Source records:
>>>>

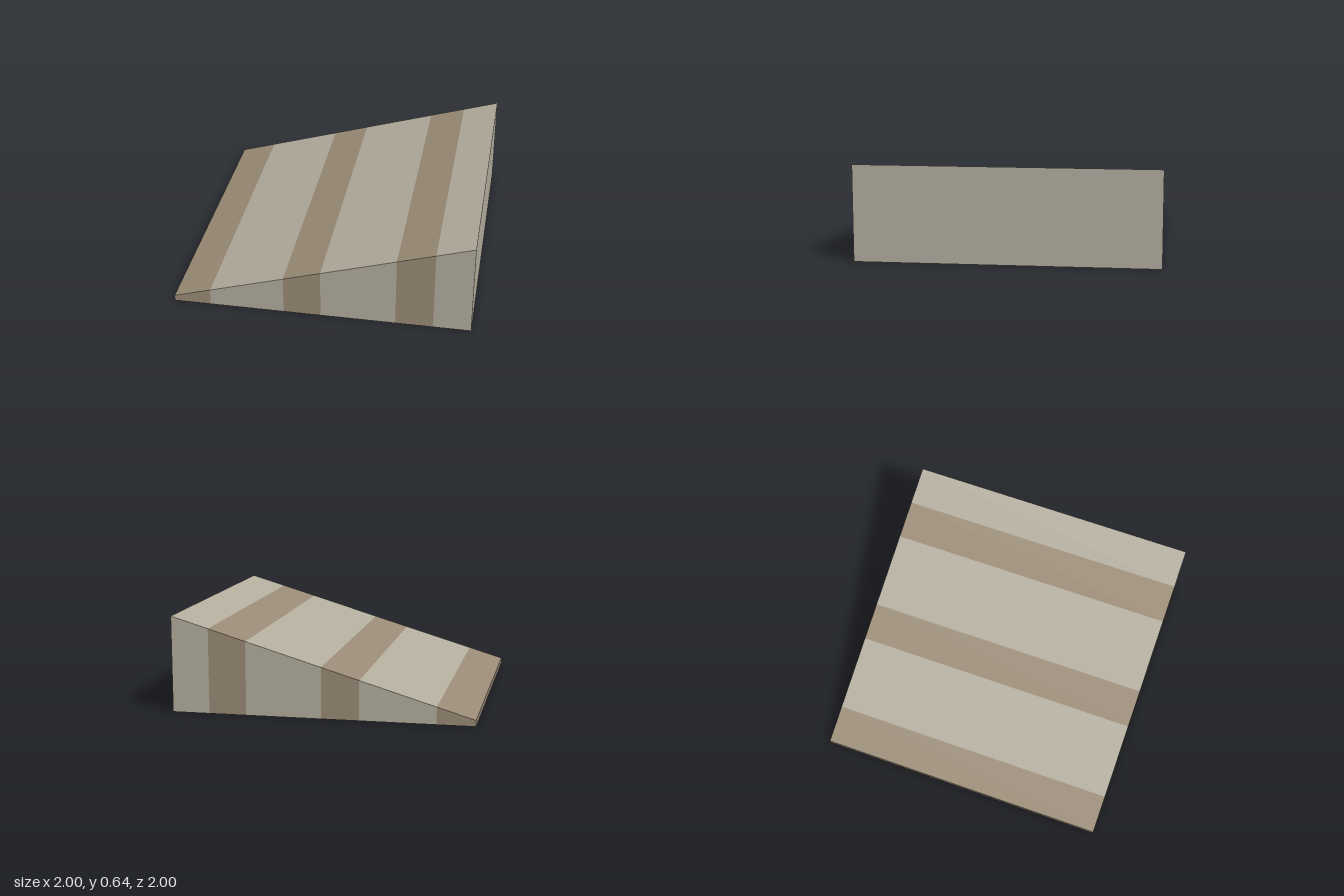
import * as THREE from 'three';

const HALF_DEPTH = 1;
const topAt = (x) => 0.34 + 0.3 * x; // slope of the ramp surface

// One slice of the wedge between x0 and x1; end walls only where the wedge is exposed
function sliceGeometry(x0, x1, leftWall, rightWall) {
  const corner = (x, high, z) => [x, high ? topAt(x) : 0, z * HALF_DEPTH];
  const a = corner(x0, false, 1), b = corner(x1, false, 1), c = corner(x1, true, 1), d = corner(x0, true, 1);
  const e = corner(x0, false, -1), f = corner(x1, false, -1), g = corner(x1, true, -1), h = corner(x0, true, -1);
  const quads = [
    [a, b, c, d], // front
    [f, e, h, g], // back
    [d, c, g, h], // sloped top
    [e, f, b, a], // underside
  ];
  if (leftWall) quads.push([e, a, d, h]);
  if (rightWall) quads.push([b, f, g, c]);
  const positions = quads.flatMap(([p, q, r, s]) => [p, q, r, p, r, s].flat());
  const geometry = new THREE.BufferGeometry();
  geometry.setAttribute('position', new THREE.Float32BufferAttribute(positions, 3));
  geometry.computeVertexNormals();
  return geometry;
}

export function createModel() {
  const stone = new THREE.MeshStandardMaterial({ color: 0xb3ad9e });
  stone.name = 'pale stone';
  const brown = new THREE.MeshStandardMaterial({ color: 0x9a8b76 });
  brown.name = 'brown stripe';

  const ramp = new THREE.Group();
  ramp.name = 'ramp';

  // Alternating stripes, from the low end to the high end
  const edges = [-1, -0.75, -0.25, 0, 0.5, 0.75, 1];
  const last = edges.length - 2;
  for (let i = 0; i <= last; i++) {
    const striped = i % 2 === 0;
    const geometry = sliceGeometry(edges[i], edges[i + 1], i === 0, i === last);
    const slice = new THREE.Mesh(geometry, striped ? brown : stone);
    slice.name = (striped ? 'brownStripe' : 'paleBand') + (Math.floor(i / 2) + 1);
    ramp.add(slice);
  }
  return ramp;
}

<<<<

WHAT THE TASK ASKS. Please repeat exactly the data above from its first line to the line that contains "const stone = new", inclusive, and leave every picture out.

SOLUTION TO THE EXERCISE.
import * as THREE from 'three';

const HALF_DEPTH = 1;
const topAt = (x) => 0.34 + 0.3 * x; // slope of the ramp surface

// One slice of the wedge between x0 and x1; end walls only where the wedge is exposed
function sliceGeometry(x0, x1, leftWall, rightWall) {
  const corner = (x, high, z) => [x, high ? topAt(x) : 0, z * HALF_DEPTH];
  const a = corner(x0, false, 1), b = corner(x1, false, 1), c = corner(x1, true, 1), d = corner(x0, true, 1);
  const e = corner(x0, false, -1), f = corner(x1, false, -1), g = corner(x1, true, -1), h = corner(x0, true, -1);
  const quads = [
    [a, b, c, d], // front
    [f, e, h, g], // back
    [d, c, g, h], // sloped top
    [e, f, b, a], // underside
  ];
  if (leftWall) quads.push([e, a, d, h]);
  if (rightWall) quads.push([b, f, g, c]);
  const positions = quads.flatMap(([p, q, r, s]) => [p, q, r, p, r, s].flat());
  const geometry = new THREE.BufferGeometry();
  geometry.setAttribute('position', new THREE.Float32BufferAttribute(positions, 3));
  geometry.computeVertexNormals();
  return geometry;
}

export function createModel() {
  const stone = new THREE.MeshStandardMaterial({ color: 0xb3ad9e });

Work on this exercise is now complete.